I am a person who enjoys many of the television programs which place the lives of folks in wilderness areas on display. I appreciate their hardiness, their willingness to endure difficult situations, and their determination to go without conveniences many of us take for granted. However, as much as I enjoy seeing these character traits I admire, I am dismayed at the reasoning behind such a manner of living in most cases. That reasoning is the desire to be completely self-sufficient, to rely upon no one to maintain a healthy existence–at least in their eyes.

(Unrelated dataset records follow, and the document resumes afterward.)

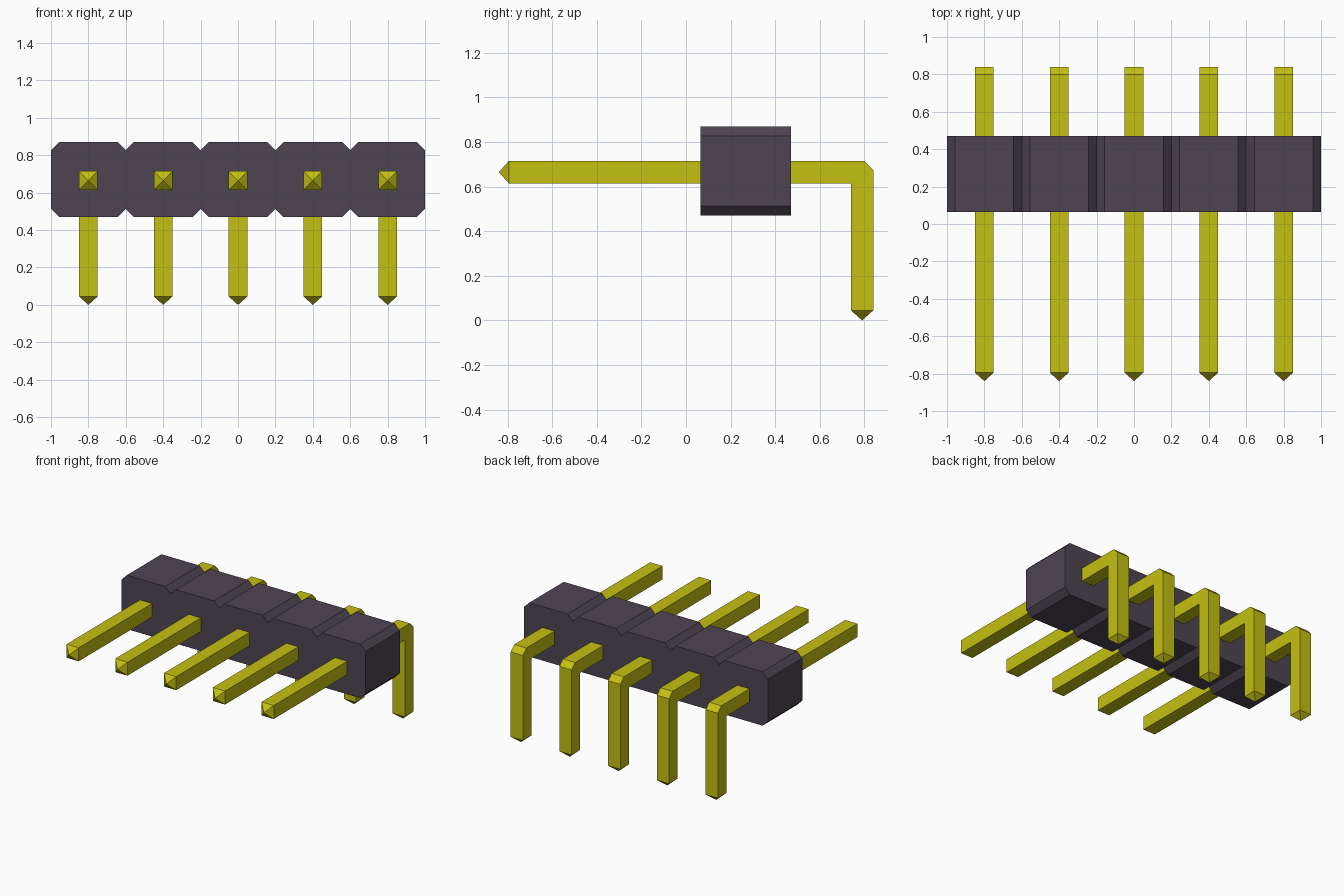
import bpy
import bmesh
from mathutils import Vector

if "Cube" in bpy.data.objects:
    bpy.data.objects.remove(bpy.data.objects["Cube"], do_unlink=True)

PITCH = 0.4
CENTRES = [(i - 2) * PITCH for i in range(5)]


def material(name, color, roughness):
    mat = bpy.data.materials.new(name)
    mat.use_nodes = True
    mat.diffuse_color = color
    bsdf = mat.node_tree.nodes["Principled BSDF"]
    bsdf.inputs["Base Color"].default_value = color
    bsdf.inputs["Roughness"].default_value = roughness
    return mat


def prism(points, depth):
    """Extrude a closed outline along the depth vector."""
    bm = bmesh.new()
    face = bm.faces.new([bm.verts.new(p) for p in points])
    result = bmesh.ops.extrude_face_region(bm, geom=[face], use_keep_orig=True)
    moved = [g for g in result["geom"] if isinstance(g, bmesh.types.BMVert)]
    bmesh.ops.translate(bm, verts=moved, vec=depth)
    bmesh.ops.recalc_face_normals(bm, faces=bm.faces[:])
    return bm


def finish(bm, name, mat):
    mesh = bpy.data.meshes.new(name)
    bm.to_mesh(mesh)
    bm.free()
    mesh.materials.append(mat)
    return mesh


def add_object(name, mesh, x=0.0):
    obj = bpy.data.objects.new(name, mesh)
    obj.location.x = x
    bpy.context.collection.objects.link(obj)
    return obj


plastic = material("dark plastic", (0.076, 0.059, 0.084, 1), 0.6)
metal = material("yellow metal", (0.56, 0.53, 0.006, 1), 0.4)

# Housing: a row of chamfered square cells joined into one notched block
half, chamfer = PITCH / 2, 0.043
front, back, bottom, top = 0.065, 0.47, 0.47, 0.87


def notched_edge(z_edge, z_notch):
    edge = [(-1.0, z_notch)]
    for cx in CENTRES:
        edge += [(cx - half + chamfer, z_edge),
                 (cx + half - chamfer, z_edge),
                 (cx + half, z_notch)]
    return edge


outline = notched_edge(bottom, bottom + chamfer)
outline += reversed(notched_edge(top, top - chamfer))
body = prism([(x, front, z) for x, z in outline], Vector((0, back - front, 0)))
add_object("housing", finish(body, "housing", plastic))

# Pin: a square L-shaped bar with a cut outer bend and pyramid tips
width, tip = 0.1, 0.045
reach, low, high = 0.84, 0.615, 0.715
bend = 0.04
profile = [(-reach + tip, low), (reach - width, low), (reach - width, tip),
           (reach, tip), (reach, high - bend), (reach - bend, high),
           (-reach + tip, high)]
pin = prism([(-width / 2, y, z) for y, z in profile], Vector((width, 0, 0)))

# Raise a point on each end face
for direction in (Vector((0, -1, 0)), Vector((0, 0, -1))):
    ends = [f for f in pin.faces if f.normal.dot(direction) > 0.99]
    end = max(ends, key=lambda f: f.calc_center_median().dot(direction))
    apex = bmesh.ops.poke(pin, faces=[end])["verts"][0]
    apex.co += direction * tip
    pin.normal_update()

pin_mesh = finish(pin, "pin", metal)
for number, x in enumerate(CENTRES, 1):
    add_object(f"pin_{number}", pin_mesh, x)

To elaborate, I am dismayed when I see these attitudes infiltrate the local church. The idea that an individual Christian can get all they need to grow and flourish out on their own without the contributions and care of others like themselves contradicts biblical teaching. The local church is an institution which is wholly dependent upon another–Jesus Christ, her Lord. Furthermore, it is also an institution reliant upon those individuals from which she is constituted. In other words, the local church is an interdependent group of people functioning for the good of one another while being completely dependent upon Christ. This is best displayed in the analogies the Apostle Paul uses when he compares the relationship individual believers have with each other with the proper functioning of the human body in 1 Corinthians 12:14-26.

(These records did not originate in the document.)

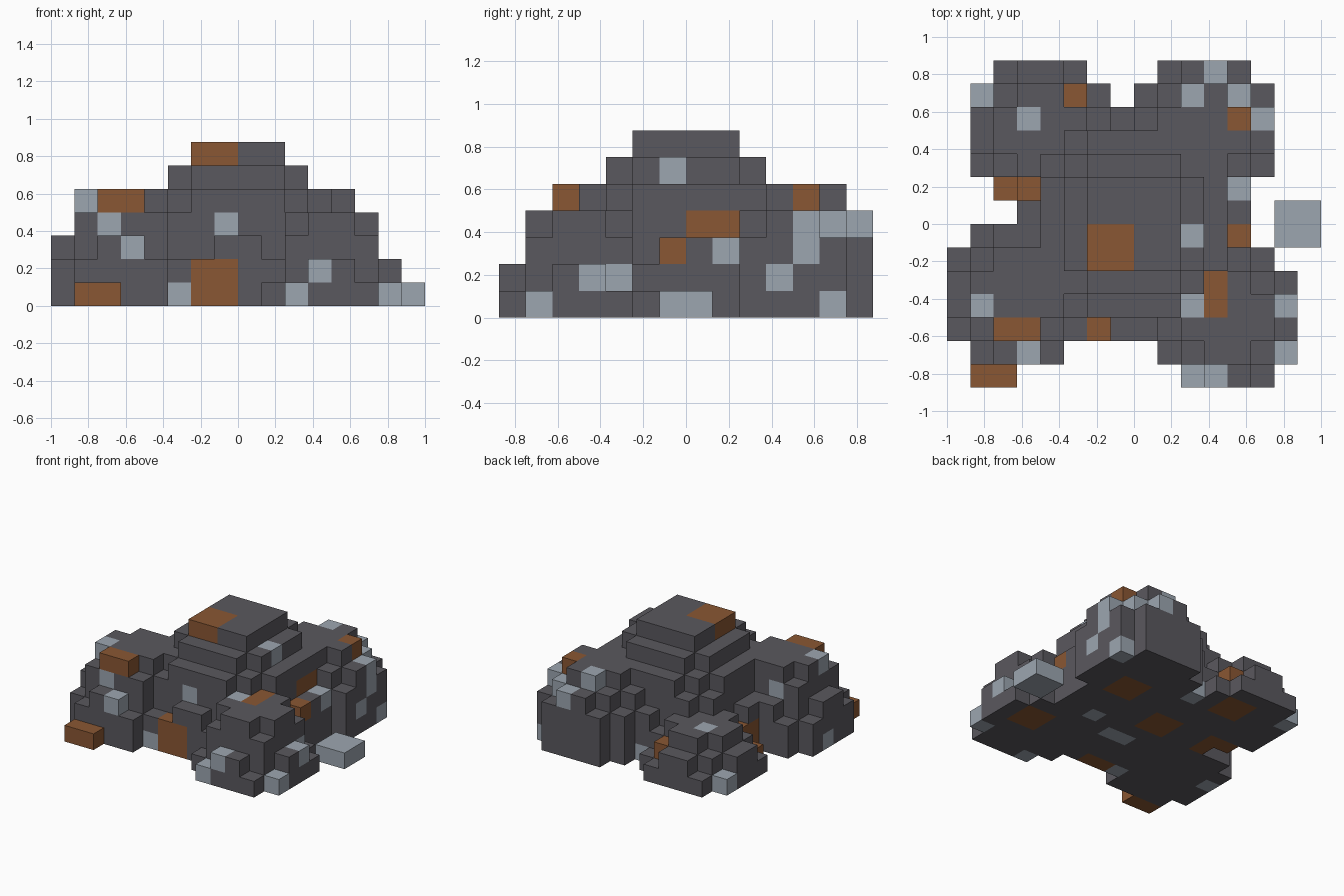
import bpy, bmesh, math
from mathutils import Vector

if "Cube" in bpy.data.objects:
    bpy.data.objects.remove(bpy.data.objects["Cube"])

S = 0.125  # edge length of one cube cell


def material(name, rgb):
    m = bpy.data.materials.new(name)
    m.diffuse_color = (*rgb, 1.0)
    m.use_nodes = True
    m.node_tree.nodes["Principled BSDF"].inputs["Base Color"].default_value = m.diffuse_color
    return m


STONE = material("dark_stone", (0.102, 0.098, 0.112))
RUST = material("rust_brown", (0.254, 0.095, 0.033))
STEEL = material("pale_steel", (0.335, 0.381, 0.434))

# Mounds: name, centre x, centre y, base radius, dome height
MOUNDS = [
    ("central_mound", 0.0, 0.0, 0.62, 0.92),
    ("front_left_mound", -0.625, -0.375, 0.41, 0.65),
    ("front_right_mound", 0.5, -0.5, 0.385, 0.52),
    ("back_right_mound", 0.375, 0.5, 0.43, 0.66),
    ("back_left_mound", -0.5, 0.5, 0.41, 0.40),
]

# Rusty patches, as blocks of 2 x 2 x 2 cells
RUST_BLOCKS = {
    (-1, -3, 0), (-1, -1, 3), (1, 0, 1), (-3, -3, 2), (1, -2, 1), (2, -1, 1),
    (2, 2, 2), (-2, 2, 0), (-3, 0, 0), (1, 1, 0), (2, -2, 0), (-1, 0, 0),
}

# Steel patches, as single cells
STEEL_CELLS = {
    (-7, -4, 4), (-6, -5, 3), (-5, -6, 2), (-6, -2, 3), (-8, -3, 0), (-3, -5, 0),
    (2, -7, 0), (3, -7, 1), (6, -6, 0), (6, -4, 1), (5, -3, 1), (2, -4, 3),
    (-1, -4, 3), (2, -1, 5), (2, -1, 0), (0, -2, 0), (-1, -2, 0), (-1, 4, 0),
    (3, 6, 3), (2, 5, 4), (4, 5, 3), (5, 4, 3), (5, 4, 2), (5, 3, 1),
    (5, 5, 0), (4, 1, 2), (-7, 5, 0), (-5, 4, 2),
}


def cell_material(c):
    if c in STEEL_CELLS:
        return 2
    return 1 if tuple(i // 2 for i in c) in RUST_BLOCKS else 0


def dome_cells(cx, cy, radius, height):
    """Cells whose centres lie inside a half ellipsoid."""
    cells = set()
    for i in range(-8, 8):
        for j in range(-8, 8):
            for k in range(8):
                x, y, z = ((n + 0.5) * S for n in (i, j, k))
                if ((x - cx) ** 2 + (y - cy) ** 2) / radius ** 2 + (z / height) ** 2 <= 1:
                    cells.add((i, j, k))
    return cells


def add_object(name, bm, mats):
    mesh = bpy.data.meshes.new(name)
    bm.to_mesh(mesh)
    bm.free()
    for m in mats:
        mesh.materials.append(m)
    ob = bpy.data.objects.new(name, mesh)
    bpy.context.collection.objects.link(ob)
    return ob


def cell_shell(name, cells, occupied):
    """Only the cell faces that are open to the air."""
    bm = bmesh.new()
    for c in sorted(cells):
        centre = Vector([(n + 0.5) * S for n in c])
        for axis in range(3):
            for sign in (-1, 1):
                near = list(c)
                near[axis] += sign
                if tuple(near) in occupied:
                    continue
                n, u = Vector((0, 0, 0)), Vector((0, 0, 0))
                n[axis], u[(axis + 1) % 3] = sign, 1
                v = n.cross(u)
                corners = [centre + (n + u * a + v * b) * S / 2
                           for a, b in ((-1, -1), (1, -1), (1, 1), (-1, 1))]
                face = bm.faces.new([bm.verts.new(p) for p in corners])
                face.material_index = cell_material(c)
    bmesh.ops.remove_doubles(bm, verts=bm.verts, dist=0.001)
    # Merge flat neighbours of one colour
    bmesh.ops.dissolve_limit(bm, angle_limit=math.radians(1), verts=bm.verts,
                             edges=bm.edges, delimit={'MATERIAL'})
    return add_object(name, bm, (STONE, RUST, STEEL))


def loose_chunk(name, lo, hi, mat):
    bm = bmesh.new()
    bmesh.ops.create_cube(bm, size=1)
    for v in bm.verts:
        v.co = [l + (c + 0.5) * (h - l) for l, h, c in zip(lo, hi, v.co)]
    return add_object(name, bm, (mat,))


# Stepped mounds, each cell owned by the first mound that covers it
owned, occupied = {}, set()
for name, *shape in MOUNDS:
    owned[name] = dome_cells(*shape) - occupied
    occupied |= owned[name]
for name, cells in owned.items():
    cell_shell(name, cells, occupied)

# Loose pieces lying on the ground
loose_chunk("loose_steel_chunk", (0.75, -0.125, 0), (1.0, 0.125, 0.125), STEEL)
loose_chunk("loose_rust_chunk", (-0.875, -0.875, 0), (-0.625, -0.75, 0.125), RUST)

In this section of Scripture the Apostle is pointing to the fact that each believer is a needed part of the local assembly, placed there by the Lord in order to function cooperatively with the other members for the sake of all (1 Cor 12:18-20). To the average American reader, this may seem uncomfortable at best and repulsive at worst, but believers have been made members of local congregations to serve others, not themselves (which brings me to the title of this post–“I Don’t Want to Be a Pancreas”).
The pancreas is a smaller organ found within the abdominal cavity of the human body, right behind the stomach. As you might imagine, the pancreas is not a very visible organ. However, its visibility or lack thereof should not be understood to be a reference of its vital function in contributing to the health of the body. The pancreas is actually part of two separate systems within our body–the digestive and endocrine systems. As part of the digestive system, the pancreas contributes enzymes to the small intestine which aid in the absorption of vital nutrients; as a part of the endocrine system, the pancreas produces important hormones which are circulated throughout the body via the circulatory system. Though it is medically possible to live without a pancreas, to do so necessitates the addition of insulin and digestive enzymes into the body via artificial means. In other words, the body is unable to maintain its health without outside influence.

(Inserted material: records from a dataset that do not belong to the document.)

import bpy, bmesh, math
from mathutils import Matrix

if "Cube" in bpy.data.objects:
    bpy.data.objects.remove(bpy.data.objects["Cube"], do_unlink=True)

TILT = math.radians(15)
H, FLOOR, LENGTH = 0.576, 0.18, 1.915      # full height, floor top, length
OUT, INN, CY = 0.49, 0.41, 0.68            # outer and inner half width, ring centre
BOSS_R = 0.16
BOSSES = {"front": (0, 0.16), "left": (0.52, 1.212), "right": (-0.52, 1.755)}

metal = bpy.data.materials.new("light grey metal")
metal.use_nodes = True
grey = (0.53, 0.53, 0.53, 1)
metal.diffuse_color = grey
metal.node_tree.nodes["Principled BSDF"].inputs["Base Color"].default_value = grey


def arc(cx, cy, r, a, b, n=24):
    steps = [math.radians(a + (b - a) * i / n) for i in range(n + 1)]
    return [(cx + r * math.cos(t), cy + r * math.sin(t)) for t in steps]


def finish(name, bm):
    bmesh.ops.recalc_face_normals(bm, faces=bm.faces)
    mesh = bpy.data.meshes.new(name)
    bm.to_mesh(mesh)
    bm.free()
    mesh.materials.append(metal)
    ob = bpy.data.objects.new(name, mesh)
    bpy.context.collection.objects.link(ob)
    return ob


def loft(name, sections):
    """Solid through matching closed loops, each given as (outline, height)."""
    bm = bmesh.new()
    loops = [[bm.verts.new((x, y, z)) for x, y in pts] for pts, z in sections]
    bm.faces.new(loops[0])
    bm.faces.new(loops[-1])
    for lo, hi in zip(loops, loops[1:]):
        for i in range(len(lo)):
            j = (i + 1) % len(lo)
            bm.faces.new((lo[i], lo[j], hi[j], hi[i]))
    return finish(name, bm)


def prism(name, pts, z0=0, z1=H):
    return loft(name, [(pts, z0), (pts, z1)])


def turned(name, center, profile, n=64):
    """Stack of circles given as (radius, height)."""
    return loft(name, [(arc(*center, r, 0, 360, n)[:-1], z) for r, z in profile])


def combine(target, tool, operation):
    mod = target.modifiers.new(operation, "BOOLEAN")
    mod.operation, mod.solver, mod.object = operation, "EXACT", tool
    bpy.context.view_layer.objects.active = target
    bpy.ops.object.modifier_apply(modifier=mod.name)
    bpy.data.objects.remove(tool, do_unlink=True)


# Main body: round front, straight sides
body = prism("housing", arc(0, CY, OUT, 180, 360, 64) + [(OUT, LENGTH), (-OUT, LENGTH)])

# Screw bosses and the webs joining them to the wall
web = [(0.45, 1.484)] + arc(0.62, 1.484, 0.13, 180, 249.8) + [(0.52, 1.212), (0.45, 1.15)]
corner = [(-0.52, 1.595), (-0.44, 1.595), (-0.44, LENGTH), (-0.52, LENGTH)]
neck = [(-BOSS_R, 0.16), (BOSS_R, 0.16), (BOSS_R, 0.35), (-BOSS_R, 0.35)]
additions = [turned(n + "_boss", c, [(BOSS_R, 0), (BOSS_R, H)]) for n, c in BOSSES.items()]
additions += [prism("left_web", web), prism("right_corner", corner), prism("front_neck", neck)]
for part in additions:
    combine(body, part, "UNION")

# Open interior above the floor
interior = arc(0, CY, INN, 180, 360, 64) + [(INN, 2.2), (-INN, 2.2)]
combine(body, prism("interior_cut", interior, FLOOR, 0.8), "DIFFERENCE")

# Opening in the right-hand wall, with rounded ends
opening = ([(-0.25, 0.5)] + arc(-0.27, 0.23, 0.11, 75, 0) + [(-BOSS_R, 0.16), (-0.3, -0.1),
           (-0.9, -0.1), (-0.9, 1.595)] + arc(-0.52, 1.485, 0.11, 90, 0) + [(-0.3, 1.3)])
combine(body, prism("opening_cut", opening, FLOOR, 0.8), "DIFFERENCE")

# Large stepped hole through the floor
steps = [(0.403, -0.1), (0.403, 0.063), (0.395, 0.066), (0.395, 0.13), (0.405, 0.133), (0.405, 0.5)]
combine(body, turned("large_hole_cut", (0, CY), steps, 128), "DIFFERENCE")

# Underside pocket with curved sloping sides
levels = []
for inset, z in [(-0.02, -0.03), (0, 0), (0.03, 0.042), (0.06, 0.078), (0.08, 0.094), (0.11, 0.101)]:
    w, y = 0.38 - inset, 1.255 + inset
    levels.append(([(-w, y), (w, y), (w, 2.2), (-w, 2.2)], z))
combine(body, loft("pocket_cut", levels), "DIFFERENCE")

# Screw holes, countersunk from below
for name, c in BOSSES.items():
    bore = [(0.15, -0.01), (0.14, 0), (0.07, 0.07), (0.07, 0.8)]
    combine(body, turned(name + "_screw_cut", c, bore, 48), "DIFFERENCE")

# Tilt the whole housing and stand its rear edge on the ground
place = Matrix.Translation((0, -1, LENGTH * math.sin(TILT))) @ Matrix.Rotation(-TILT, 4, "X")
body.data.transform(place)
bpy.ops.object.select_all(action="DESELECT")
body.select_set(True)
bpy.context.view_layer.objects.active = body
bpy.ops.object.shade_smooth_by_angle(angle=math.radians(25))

Now let us return to the idea of the local congregation being like a human body needing each of its organs (or members) functioning properly. If someone has been placed within the body to serve in the capacity of the “pancreas,” what happens he decides he would rather be a “heart” or “foot” or “mouth?” Well, it would seem that the body might end up with an extra of something it already has and go without something it needs. Who needs three feet, two hearts, or, my goodness–two mouths? No one! But everyone needs a pancreas, even the local church.
It does not seem all that cool to be the pancreas. After all, it is hidden behind the stomach, covered by layers of muscle and on top of that, skin. And what’s more, most folks probably do not even know what a pancreas does and maybe even if they have one or not. But certainly, anyone who has gone through an injury or disease which has deprived them of the use of their properly-functioning pancreas can tell you– you need one, you want one, and you will notice if it is not doing its job.
One last thing–the pancreas cannot survive and function properly without being part of the human body. It needs the mouth with its teeth to chew and swallow food, the rest of the digestive system to help break that food down into usable components, the circulatory system to deliver those nutrients, and even the hands that introduced that food to the mouth in the first place…and this is just a small description of how the body is dependent upon the pancreas and the pancreas is dependent upon the body.
Ultimately, one cannot function as a healthy Christian outside the context of the local church! Believers are meant for inclusion in a local assembly (Hebrews 10:24-25) so they can both be sustained and contribute to the health of others within that “body” .
Fellow believers, the body needs its pancreas, so get in there behind the stomach and get to work!